Other examples of improper questions include, "Could you find someone guilty on the testimony of one witness?" and "Could you find someone guilty on circumstantial evidence alone?" and "Could you consider probation in a case where the victim is a nun?" These impermissibly seek to commit jurors to convict on the evidence of a lone witness, to convict on circumstantial evidence, or to recommend probation even though a victim has a particular vocation.[7] No law requires a juror to do those things.

Similarly, in Sells v. State, we held the following four questions to be improper commitment questions: (1) "Would the minimum length of time a defendant could serve in prison before he could be paroled be something you would want to know in *272 answering the special issues?"; (2) "On which special issue would this be important? How would this 40-year minimum sentence be important to you in answering the special issues?"; (3) "Would you be more likely, or less likely, generally, to view a defendant as a continuing threat to society if you knew he could not be paroled for a minimum of 40 years?"; (4) "What kind of evidence would you expect, as a juror, to help you in considering the 40-year parole ineligibility factor when answering the special issue?"[8] We held that the questions related to how a particular fact time served before eligibility for parole might influence jury deliberations, "to commit the jurors to giving mitigating or aggravating effect to the minimum parole eligibility requirement."[9] They are not questions seeking to determine a juror's qualifications, personal background, or philosophical outlook on the justice system.[10]

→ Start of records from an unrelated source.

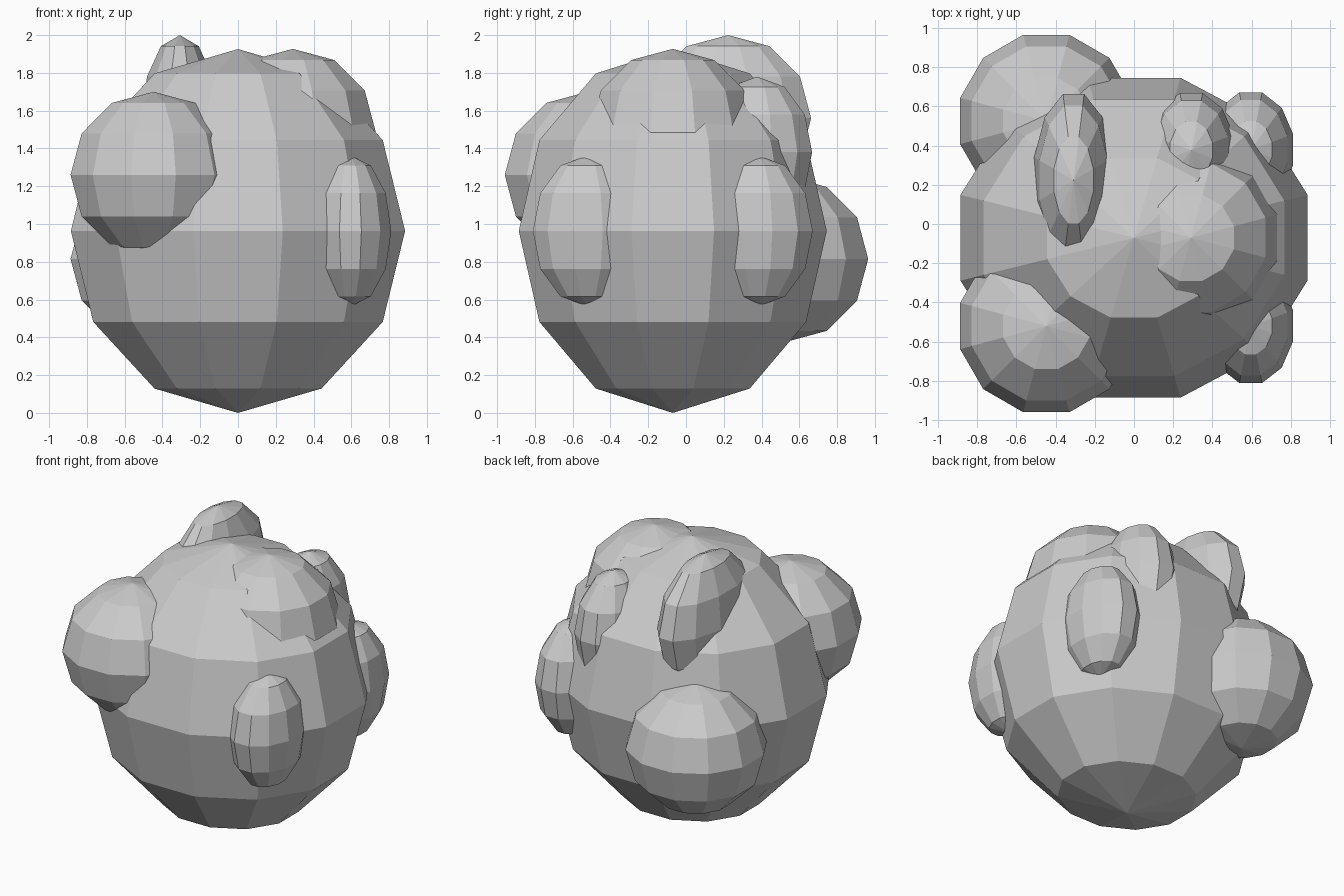
import bpy, bmesh, math
from mathutils import Matrix

if "Cube" in bpy.data.objects:
    bpy.data.objects.remove(bpy.data.objects["Cube"])


def blob(name, center, radii):
    """Flat-faced 12 x 6 sphere with flat sides facing the axes."""
    bm = bmesh.new()
    bmesh.ops.create_uvsphere(bm, u_segments=12, v_segments=6, radius=1)
    m = (Matrix.Translation(center) @ Matrix.Diagonal((*radii, 1))
         @ Matrix.Rotation(math.radians(15), 4, 'Z'))
    bmesh.ops.transform(bm, matrix=m, verts=bm.verts)
    mesh = bpy.data.meshes.new(name)
    bm.to_mesh(mesh)
    bm.free()
    obj = bpy.data.objects.new(name, mesh)
    bpy.context.collection.objects.link(obj)
    return obj


MID_Y = -0.07

# Main body
blob("body", (0, MID_Y, 0.963), (0.916, 0.844, 0.963))

# Large round lumps
large = (0.455, 0.455, 0.44)
blob("front_left_lump", (-0.447, -0.52, 1.26), large)
blob("back_left_lump", (-0.447, 0.525, 0.815), large)
blob("top_right_lump", (0.29, MID_Y, 1.487), large)

# Narrow crest on the top left
blob("top_left_crest", (-0.308, 0.223, 1.56), (0.208, 0.455, 0.44))

# Small upright lumps: a pair on the right side and one high at the back
small = (0.224, 0.302, 0.4)
for name, side in (("front_right_lump", -1), ("back_right_lump", 1)):
    blob(name, (0.595, MID_Y + side * 0.449, 0.963), small)
blob("upper_back_lump", (0.292, MID_Y + 0.446, 1.38), small)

In this case, the question, "Do you believe there's anything wrong with putting false information in a police report?" did not ask for a commitment. Jurors are required to follow the law that makes it a crime for a police officer to tamper with a governmental record. Asking if they agree that the commission of such a crime is wrong does not commit them to resolve an issue of fact in a certain way. Rather, it inquires into the jurors' general beliefs as to the wrongness of conduct that the law has made a crime. Such questions are common when jurors are assembled for trials of "victimless" or "morals" crimes. This is not to say that a party has a right to ask such a question. The issue before us is whether a trial court has discretion to allow such a question. We hold that it does.

Having determined that the trial court did not err, we do not reach the issue of harm, of which we also granted review. Holding that the trial court committed no error, rather than harmless error, we affirm the Court of Appeals' judgment.

HERVEY, J., concurred in the judgment.

NOTES

[1] Wingo v. State, 143 S.W.3d 178 (Tex.App.-San Antonio 2004).

[2] Standefer v. State, 59 S.W.3d 177, 179 (Tex. Cr.App.2001).

[3] Id., at 181.

[4] 109 S.W.3d 495 (Tex.Cr.App.2003).

[5] Id., at 499.

[6] Ibid.

[7] Standefer, supra note 2, at 183 n. 28.

[8] 121 S.W.3d 748, 755 (Tex.Cr.App.2003).

[9] Id., at 756.

[10] Id., at 756 n. 22.